Landlords have called on the government to ensure any housing reform is “done right” as the Conservative party takes the country's helm for the next five years.
Yesterday (December 12) the UK voted overwhelmingly for the Conservative party, boosting the party's position in the House of Commons by nearly 50 seats and providing its leader Boris Johnson with a majority of at least 78 MPs.
In April the party had proposed a consultation on abolishing the so-called ‘no fault’ Section 21 notices which give landlords the power to evict tenants at the end of their tenancy without a reason.
The then-government hoped the change would protect renters from ‘unethical’ landlords and provide them with long-term security as under the current laws, those renting can be kicked out with only eight weeks' notice without a reason.
The Conservative party later renewed its pledge to end the Section 21 notices in its election manifesto and has now been voted into power on such a pledge.

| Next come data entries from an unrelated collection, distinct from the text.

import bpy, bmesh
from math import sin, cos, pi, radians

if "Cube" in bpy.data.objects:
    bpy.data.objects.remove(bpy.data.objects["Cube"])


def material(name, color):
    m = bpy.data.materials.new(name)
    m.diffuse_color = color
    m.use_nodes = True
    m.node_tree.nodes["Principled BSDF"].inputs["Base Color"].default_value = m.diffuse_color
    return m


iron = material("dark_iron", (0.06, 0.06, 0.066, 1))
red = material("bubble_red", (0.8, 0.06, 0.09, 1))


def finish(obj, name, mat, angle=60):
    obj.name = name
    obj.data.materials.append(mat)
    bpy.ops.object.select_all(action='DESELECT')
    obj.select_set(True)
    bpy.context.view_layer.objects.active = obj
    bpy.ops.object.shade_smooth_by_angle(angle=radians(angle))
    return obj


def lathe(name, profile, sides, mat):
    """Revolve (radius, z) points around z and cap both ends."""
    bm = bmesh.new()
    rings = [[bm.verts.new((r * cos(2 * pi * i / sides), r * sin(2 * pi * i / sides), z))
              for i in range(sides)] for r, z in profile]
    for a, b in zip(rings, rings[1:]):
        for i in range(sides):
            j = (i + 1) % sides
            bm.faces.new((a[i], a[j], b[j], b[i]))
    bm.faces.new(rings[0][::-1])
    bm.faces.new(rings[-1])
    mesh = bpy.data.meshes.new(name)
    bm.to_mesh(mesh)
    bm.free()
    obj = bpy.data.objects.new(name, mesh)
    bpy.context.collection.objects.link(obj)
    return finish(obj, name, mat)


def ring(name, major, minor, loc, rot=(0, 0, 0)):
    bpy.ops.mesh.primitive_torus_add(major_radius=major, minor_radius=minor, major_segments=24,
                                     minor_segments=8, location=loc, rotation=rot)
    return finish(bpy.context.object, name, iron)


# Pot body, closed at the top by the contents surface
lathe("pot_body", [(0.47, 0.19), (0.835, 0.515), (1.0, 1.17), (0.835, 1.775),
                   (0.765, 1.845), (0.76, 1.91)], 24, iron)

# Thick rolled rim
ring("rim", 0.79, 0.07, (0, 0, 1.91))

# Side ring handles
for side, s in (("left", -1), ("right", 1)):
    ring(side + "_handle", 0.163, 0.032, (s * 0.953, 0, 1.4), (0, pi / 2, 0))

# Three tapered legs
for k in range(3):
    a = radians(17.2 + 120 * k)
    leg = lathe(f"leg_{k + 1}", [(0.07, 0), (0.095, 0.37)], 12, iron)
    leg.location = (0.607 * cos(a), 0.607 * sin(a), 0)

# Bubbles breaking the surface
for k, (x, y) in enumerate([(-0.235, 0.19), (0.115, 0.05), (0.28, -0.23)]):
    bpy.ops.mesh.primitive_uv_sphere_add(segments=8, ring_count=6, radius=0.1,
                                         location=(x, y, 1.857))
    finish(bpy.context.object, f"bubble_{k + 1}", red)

But landlords have warned there are dangers if the reforms are not carried out correctly and urged the new government to ensure it strengthens the rights of good landlords to repossess properties where they have good cause to do so.
The Residential Landlords Association has called for a framework which provides clear grounds upon which landlords can repossess properties in cases of anti-social behaviour and rent arrears, with guarantees about the timeframes involved for each.
A dedicated, properly funded housing court was needed to ensure this could happen, the trade body urged.
David Smith, policy director for the RLA, said it was “vital” the Conservatives’ plans for the private rented sector had the “full confidence of landlords”.
He also thought the election should be seen as an “outright rejection” of Labour’s plans for rent controls which would have “undermined investment in the sector” and “choked off supply”.
Nick Morrey, product technical manager at John Charcol, said he “completely agreed” that landlords needed certain levels of protection to be profitable in order to support the rental sector.
He said: “Without landlords there would be a shortage for tenants and higher prices so a sensible framework to protect tenants and landlords is required.”
Bea Montoya, chief operating officer at business insurer Simply Business, said buy-to-let landlords contributed a combined £16.1bn to the economy through pre-tax spending and urged Mr Johnson and the Conservatives to recognise their “importance to Britain”.
What do you think about the issues raised by this story? Email us on firstname.lastname@example.org to let us know.